PROMPT: Your answer should be one number: how many lines below hold the word "faces".

──────── RECORDS SUPPLIED ────────

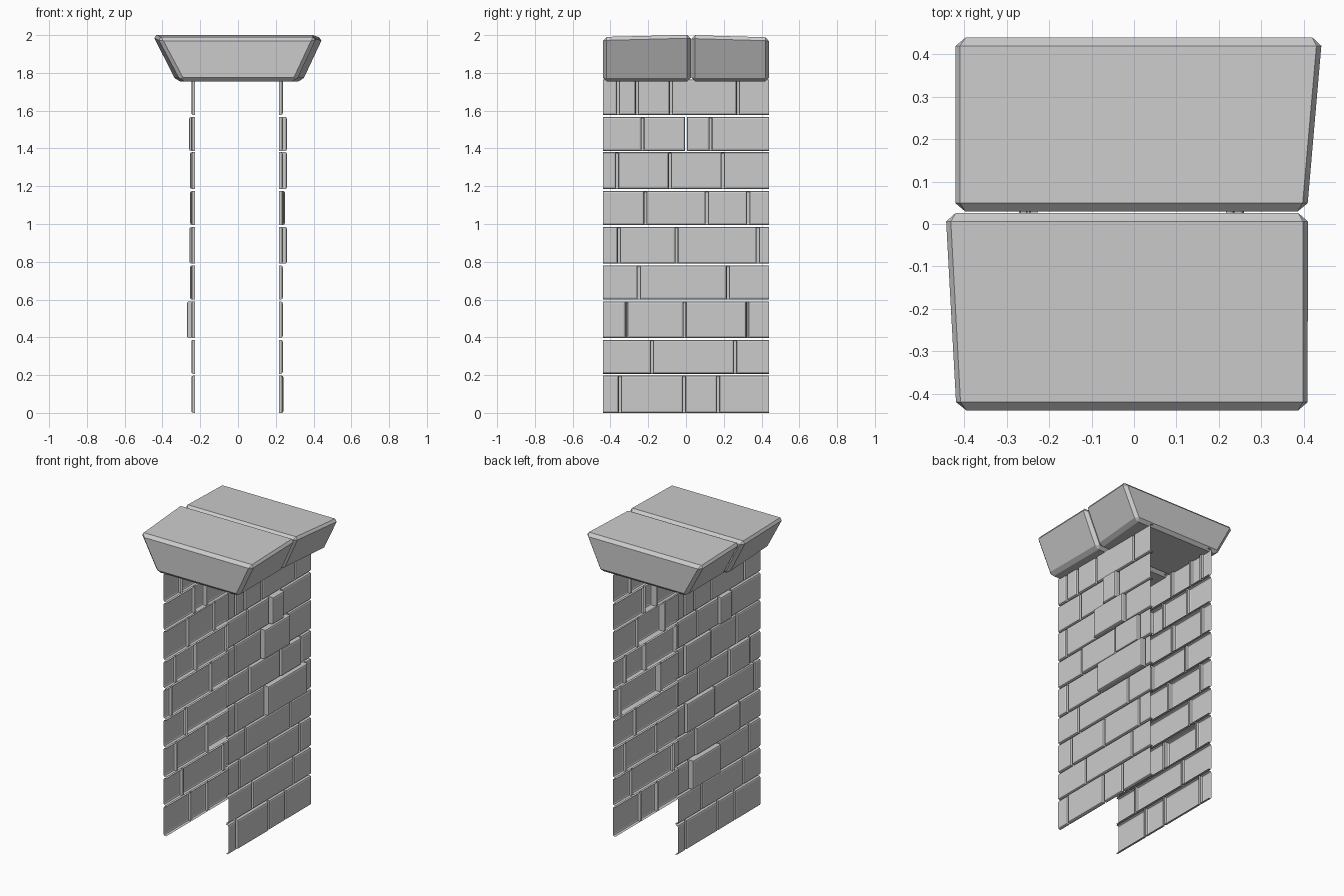
import bpy, bmesh

if "Cube" in bpy.data.objects:
    bpy.data.objects.remove(bpy.data.objects["Cube"])

END = 0.44      # walls are cut flat at y = +/- END
INNER = 0.222   # back plane of the brick shells, measured from the wall axis
AXIS = -0.005
GAP = 0.006

# Courses: bottom z, top z, joints along y
COURSES = [
    (0.0, 0.197, (-0.35, -0.01, 0.17)),
    (0.207, 0.387, (-0.18, 0.26)),
    (0.397, 0.59, (-0.315, -0.007, 0.325)),
    (0.60, 0.78, (-0.25, 0.222)),
    (0.79, 0.985, (-0.355, -0.05, 0.38)),
    (0.995, 1.175, (-0.215, 0.11, 0.33)),
    (1.185, 1.38, (-0.365, -0.085, 0.195)),
    (1.387, 1.567, (-0.23, 0.0, 0.13)),
    (1.577, 1.765, (-0.36, -0.26, -0.08, 0.275)),
]


def make_object(name, bm):
    mesh = bpy.data.meshes.new(name)
    bm.to_mesh(mesh)
    bm.free()
    obj = bpy.data.objects.new(name, mesh)
    bpy.context.collection.objects.link(obj)
    return obj


def brick(bm, side, y0, y1, z0, z1, depth):
    """Open-backed brick with chamfered rim; ends on the wall cut stay open."""
    cut0, cut1 = y0 <= -END, y1 >= END
    y0 += 0 if cut0 else GAP
    y1 -= 0 if cut1 else GAP
    rings = []
    for d, inset in ((0, 0), (depth - 0.009, 0), (depth - 0.003, 0.003), (depth, 0.010)):
        a = y0 + (0 if cut0 else inset)
        b = y1 - (0 if cut1 else inset)
        corners = ((a, z0 + inset), (b, z0 + inset), (b, z1 - inset), (a, z1 - inset))
        rings.append([bm.verts.new((AXIS + side * (INNER + d), side * y, z)) for y, z in corners])
    for lo, hi in zip(rings, rings[1:]):
        for i in range(4):
            if (i == 1 and cut1) or (i == 3 and cut0):
                continue
            j = (i + 1) % 4
            bm.faces.new((lo[i], lo[j], hi[j], hi[i]))
    bm.faces.new(rings[-1])


def wall(name, side, depths):
    """The second wall is the first turned half a circle, with other bricks raised."""
    bm = bmesh.new()
    for row, (z0, z1, joints) in enumerate(COURSES):
        ys = (-END, *joints, END)
        for k in range(len(ys) - 1):
            brick(bm, side, ys[k], ys[k + 1], z0, z1, depths.get((row, k), 0.02))
    return make_object(name, bm)


# Brick walls, with raised bricks keyed by (course, brick)
wall("right_brick_wall", 1, {(0, 1): 0.024, (4, 2): 0.042, (5, 2): 0.032, (5, 1): 0.026,
                             (6, 2): 0.042, (7, 2): 0.042})
wall("left_brick_wall", -1, {(2, 1): 0.044, (3, 1): 0.028, (4, 1): 0.03, (5, 2): 0.026,
                             (6, 1): 0.028, (7, 2): 0.032})


def cap_stone(name, ya, yb, top_a, top_b, za, zb):
    """Coping stone: wide top, narrow underside, slightly skewed, chamfered edges."""
    bm = bmesh.new()
    ends = []
    for y, (xl, xr), z in ((ya, top_a, za), (yb, top_b, zb)):
        pts = ((xl + 0.125, 1.755), (xr - 0.11, 1.755), (xr, z), (xl, z))
        ends.append([bm.verts.new((x, y, zz)) for x, zz in pts])
    a, b = ends
    bm.faces.new(a)
    bm.faces.new(b[::-1])
    for i in range(4):
        j = (i + 1) % 4
        bm.faces.new((a[j], a[i], b[i], b[j]))
    bmesh.ops.recalc_face_normals(bm, faces=bm.faces)
    bmesh.ops.bevel(bm, geom=bm.edges[:], offset=0.02, segments=1,
                    affect='EDGES', profile=0.5)
    return make_object(name, bm)


# Two coping stones
cap_stone("front_cap_stone", -0.44, 0.026, (-0.428, 0.418), (-0.453, 0.418), 1.99, 2.002)
cap_stone("back_cap_stone", 0.029, 0.44, (-0.43, 0.416), (-0.43, 0.452), 2.0, 1.988)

────────

WRITTEN SOLUTION: 6